Barbra Streisand didn't give us a foretaste of her Rose in "Gypsy," the classic musical about a formidable stage mother and her showbiz-bound daughters that she has been trying like Sisyphus to turn into a cinematic swan song for herself.
There was no "Rose's Turn" (too much shvitzing) or "Have an Egg Roll, Mr. Goldstone" (a little goofy out of context) or any other number that might smack of an audition to Hollywood dealmakers.
But at her Staples Center concert on Tuesday, she did perform a trio of Stephen Sondheim songs that made you wish she might still find a way to realize her long-aborning movie dream, even if the musical will inevitably be Streisand-ized. (That sound you're hearing is book-writer Arthur Laurents, who ran hot and cold about the idea, turning over in his grave.)
The concert — schmaltzily titled "The Music … the Mem'ries … the Magic!" — included songs from her remarkable six decades of No. 1 albums. She launched right into "Memories" (officially known as "The Way We Were") and saved "People" for an encore, a song that provided a nice salve for the handful of concertgoers offended by the jabs she took at Republican presidential nominee Donald Trump. (After noting that human beings share 99.9% of the same DNA, she cracked that Trump represents the 0.1%.)
Famous friends including Kenny "Babyface" Edmonds, Jamie Foxx and a game if vocally unsteady Seth MacFarlane joined her onstage to perform renditions of duets they made on either her last album "Partners" or her soon-to-be-released recording "Encore: Movie Partners Sing Broadway." Their attitudes were properly worshipful and hers was what could best be described as maternally flirtatious.

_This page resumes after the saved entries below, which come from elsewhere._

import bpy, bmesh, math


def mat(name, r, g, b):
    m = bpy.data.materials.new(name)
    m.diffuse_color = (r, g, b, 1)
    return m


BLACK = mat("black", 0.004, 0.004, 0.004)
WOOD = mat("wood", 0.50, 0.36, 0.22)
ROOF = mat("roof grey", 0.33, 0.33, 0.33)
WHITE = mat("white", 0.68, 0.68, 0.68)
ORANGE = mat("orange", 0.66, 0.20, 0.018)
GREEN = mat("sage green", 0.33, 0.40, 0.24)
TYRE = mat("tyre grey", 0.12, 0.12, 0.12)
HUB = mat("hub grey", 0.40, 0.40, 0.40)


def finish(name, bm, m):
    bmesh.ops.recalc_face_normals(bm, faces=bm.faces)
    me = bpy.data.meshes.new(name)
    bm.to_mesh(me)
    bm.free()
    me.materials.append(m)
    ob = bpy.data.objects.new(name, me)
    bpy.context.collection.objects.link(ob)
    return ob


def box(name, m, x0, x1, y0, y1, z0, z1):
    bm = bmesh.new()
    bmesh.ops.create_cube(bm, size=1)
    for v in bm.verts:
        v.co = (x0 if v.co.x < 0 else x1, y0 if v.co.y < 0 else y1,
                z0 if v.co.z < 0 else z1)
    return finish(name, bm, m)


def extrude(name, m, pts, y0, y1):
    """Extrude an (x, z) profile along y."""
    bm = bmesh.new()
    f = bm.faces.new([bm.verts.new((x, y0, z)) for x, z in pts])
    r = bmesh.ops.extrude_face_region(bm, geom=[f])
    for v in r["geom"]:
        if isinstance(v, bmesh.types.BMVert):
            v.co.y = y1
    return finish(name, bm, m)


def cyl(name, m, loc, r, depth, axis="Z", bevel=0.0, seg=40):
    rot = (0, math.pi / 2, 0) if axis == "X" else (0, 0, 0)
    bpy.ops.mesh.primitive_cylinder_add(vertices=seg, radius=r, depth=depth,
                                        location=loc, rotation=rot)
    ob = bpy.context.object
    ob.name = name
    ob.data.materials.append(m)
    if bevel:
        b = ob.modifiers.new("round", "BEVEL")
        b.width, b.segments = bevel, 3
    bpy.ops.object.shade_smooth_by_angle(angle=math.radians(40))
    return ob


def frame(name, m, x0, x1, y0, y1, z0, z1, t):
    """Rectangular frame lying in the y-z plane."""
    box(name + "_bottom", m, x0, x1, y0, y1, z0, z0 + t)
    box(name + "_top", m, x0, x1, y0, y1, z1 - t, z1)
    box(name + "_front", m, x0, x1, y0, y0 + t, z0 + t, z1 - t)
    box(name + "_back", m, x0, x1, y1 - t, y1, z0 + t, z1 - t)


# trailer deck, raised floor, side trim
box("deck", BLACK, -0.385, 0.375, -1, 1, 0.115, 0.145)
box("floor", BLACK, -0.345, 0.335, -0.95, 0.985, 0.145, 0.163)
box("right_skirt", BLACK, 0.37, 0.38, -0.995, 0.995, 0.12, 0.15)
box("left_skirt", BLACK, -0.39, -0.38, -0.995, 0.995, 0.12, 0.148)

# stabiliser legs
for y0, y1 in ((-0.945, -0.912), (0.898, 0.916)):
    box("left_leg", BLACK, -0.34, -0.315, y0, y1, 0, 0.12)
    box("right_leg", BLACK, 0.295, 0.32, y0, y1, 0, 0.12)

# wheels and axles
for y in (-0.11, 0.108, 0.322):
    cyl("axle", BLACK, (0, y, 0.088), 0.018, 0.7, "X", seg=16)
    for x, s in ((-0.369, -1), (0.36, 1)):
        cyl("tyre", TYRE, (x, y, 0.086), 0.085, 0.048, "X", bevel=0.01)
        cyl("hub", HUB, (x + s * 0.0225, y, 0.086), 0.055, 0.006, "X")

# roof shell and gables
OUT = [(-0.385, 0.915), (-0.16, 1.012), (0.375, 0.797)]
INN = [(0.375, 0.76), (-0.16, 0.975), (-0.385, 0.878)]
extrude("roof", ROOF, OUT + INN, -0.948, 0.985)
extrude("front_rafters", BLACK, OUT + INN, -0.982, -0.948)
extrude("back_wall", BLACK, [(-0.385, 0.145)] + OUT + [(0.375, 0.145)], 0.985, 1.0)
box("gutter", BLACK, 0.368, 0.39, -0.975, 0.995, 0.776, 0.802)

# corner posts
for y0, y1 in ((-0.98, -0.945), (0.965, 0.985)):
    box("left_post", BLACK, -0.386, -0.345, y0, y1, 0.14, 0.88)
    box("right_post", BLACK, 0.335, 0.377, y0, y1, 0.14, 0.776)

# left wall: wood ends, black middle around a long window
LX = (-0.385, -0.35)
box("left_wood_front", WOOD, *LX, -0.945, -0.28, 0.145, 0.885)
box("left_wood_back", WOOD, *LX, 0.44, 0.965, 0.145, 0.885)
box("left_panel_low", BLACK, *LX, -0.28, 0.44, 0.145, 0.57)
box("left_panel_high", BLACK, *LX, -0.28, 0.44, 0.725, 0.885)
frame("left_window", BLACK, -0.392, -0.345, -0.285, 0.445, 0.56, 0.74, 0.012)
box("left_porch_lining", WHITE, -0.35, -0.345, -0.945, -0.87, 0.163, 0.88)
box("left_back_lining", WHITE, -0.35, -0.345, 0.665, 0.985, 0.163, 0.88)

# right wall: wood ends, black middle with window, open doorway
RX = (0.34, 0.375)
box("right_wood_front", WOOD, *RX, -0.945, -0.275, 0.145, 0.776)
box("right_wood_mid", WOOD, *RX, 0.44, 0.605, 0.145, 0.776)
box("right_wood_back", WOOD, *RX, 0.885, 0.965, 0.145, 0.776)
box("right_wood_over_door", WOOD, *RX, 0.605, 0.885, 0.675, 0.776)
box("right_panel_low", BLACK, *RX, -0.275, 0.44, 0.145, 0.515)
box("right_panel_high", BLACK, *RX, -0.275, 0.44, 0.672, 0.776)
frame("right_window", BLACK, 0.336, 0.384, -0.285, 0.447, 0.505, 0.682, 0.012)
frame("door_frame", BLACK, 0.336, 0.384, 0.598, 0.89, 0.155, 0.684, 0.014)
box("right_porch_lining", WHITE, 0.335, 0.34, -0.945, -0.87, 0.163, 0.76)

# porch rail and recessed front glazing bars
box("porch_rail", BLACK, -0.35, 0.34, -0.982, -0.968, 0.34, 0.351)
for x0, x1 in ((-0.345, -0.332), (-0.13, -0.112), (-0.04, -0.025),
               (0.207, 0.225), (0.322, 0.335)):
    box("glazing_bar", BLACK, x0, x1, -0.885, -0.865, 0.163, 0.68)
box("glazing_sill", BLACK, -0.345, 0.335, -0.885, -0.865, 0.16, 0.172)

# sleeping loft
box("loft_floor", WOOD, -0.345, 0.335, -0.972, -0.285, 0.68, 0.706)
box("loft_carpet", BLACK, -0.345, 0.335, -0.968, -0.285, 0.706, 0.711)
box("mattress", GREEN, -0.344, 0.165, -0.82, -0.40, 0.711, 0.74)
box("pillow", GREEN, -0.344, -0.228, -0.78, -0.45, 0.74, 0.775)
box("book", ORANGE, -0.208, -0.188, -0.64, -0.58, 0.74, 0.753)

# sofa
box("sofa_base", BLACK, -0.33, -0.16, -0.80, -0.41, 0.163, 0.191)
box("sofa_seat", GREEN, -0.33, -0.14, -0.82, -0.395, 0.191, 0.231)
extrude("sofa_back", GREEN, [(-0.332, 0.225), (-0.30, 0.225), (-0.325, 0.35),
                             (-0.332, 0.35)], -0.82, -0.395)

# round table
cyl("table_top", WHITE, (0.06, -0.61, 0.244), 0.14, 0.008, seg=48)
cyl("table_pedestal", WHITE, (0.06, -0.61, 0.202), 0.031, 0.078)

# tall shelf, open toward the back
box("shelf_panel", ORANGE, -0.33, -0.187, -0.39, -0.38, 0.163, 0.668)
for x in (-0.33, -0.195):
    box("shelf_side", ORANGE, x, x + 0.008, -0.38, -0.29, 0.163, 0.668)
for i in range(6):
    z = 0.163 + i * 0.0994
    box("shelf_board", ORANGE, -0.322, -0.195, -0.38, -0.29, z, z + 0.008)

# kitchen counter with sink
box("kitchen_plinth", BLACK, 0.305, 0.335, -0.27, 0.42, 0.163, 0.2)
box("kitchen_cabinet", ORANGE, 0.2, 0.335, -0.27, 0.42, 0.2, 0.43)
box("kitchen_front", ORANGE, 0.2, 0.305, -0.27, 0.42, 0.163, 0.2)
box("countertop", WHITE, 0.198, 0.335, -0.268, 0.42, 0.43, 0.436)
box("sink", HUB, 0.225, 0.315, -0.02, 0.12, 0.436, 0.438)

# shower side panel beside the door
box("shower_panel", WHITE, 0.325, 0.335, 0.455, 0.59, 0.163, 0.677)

Her fans, easily mistaken for California Democratic National Convention delegates, ate it up. A Streisand concert isn't merely an occasion to hear one of the great voices in the history of American song but to encounter a personality that has the dimensions of a myth.
Streisand's pet causes — climate change, women's heart health, gun violence, the Syrian refugee crisis — were as much a part of her patter as her hilarious diva asides.
"Next time, can I get a straw?" she hollered to whoever was listening backstage when she needed a sip of water. A lost earring had her spying her cleavage for the missing accessory. Moving from one chair to another à la Sarah Bernhardt on one of her last international tours, she worried that she was going to rip her dress, a gorgeously deconstructed Glinda the Good Witch frock that made her look every inch the classic Hollywood movie queen.
None of this was incidental to her handling of Sondheim songs. Her interpretation of "Being Alive" — a song in which the protagonist from "Company" comes to understand that not committing himself to another person is a kind of death-in-life — was informed by her own lifelong romantic quest, which she has never been shy to share with us.
"Losing My Mind" brought to mind an alternative Streisand, not the one nestled in Malibu with husband James Brolin, but a woman brought to the brink by desperate longing. "Children Will Listen" was suffused with her loving, liberal concern for the state of the world — a sentiment epitomized in her paraphrase of a remark by Frederick Douglass declaring that it is easier to praise a child than fix a broken man.
The arrangements of these songs lent them a pop flavor that made them less vocally demanding. She was in better voice than when I saw her at the Hollywood Bowl in 2012 — climate control, not surprisingly, suits her — but time has limited the range and suppleness of her instrument.
It hasn't lost that nasal distinctiveness and strain of autumnal melancholy, however. I couldn't help thinking of a great athlete who, though long out of competition, has kept in shape. Streisand's voice is like Steffi Graf's forehand — it might not overwhelm young rivals today but it is still awe-inspiring, a gift from the gods.
Yet what separates Streisand is the way she personalizes the character of a song. Her persona assists her in drawing out the spiritual and psychological essence of lyrics. She mines herself for meaning. And her razor sharp intelligence permits no line to go unturned.
Sondheim identified this capacity of Streisand's in a note on the song "Send in the Clowns" that can be found in his anthology "Finishing the Hat": "One of those fine singers who recorded it was Barbra Streisand, a performer who examines the lyrics she sings very carefully, and who questioned the dramatic connection between the two choruses (that is, the moment leading to the stanza that begins with the second iteration of "Isn't it rich?").
Sondheim, recognizing that this was "a logical request rather than the whim of a diva," supplied a transition. No, not even a notoriously prickly genius could deny her genuine engagement with the work.
Streisand is easily caricatured but no one can touch her. She may not soar the way she once did, but wisdom wrung from experience has deepened some of the more poignant hues of her palette.
Hollywood, green-light her "Gypsy." No star has earned the right to play Rose more than she has. With the right lighting — and, rest assured, she'll have the right lighting — she can pass for 50 easily. History beckons. Her "Rose's Turn" finale is guaranteed to be one of the more dazzling nervous breakdowns ever seen on the big screen.
MORE ENTERTAINMENT NEWS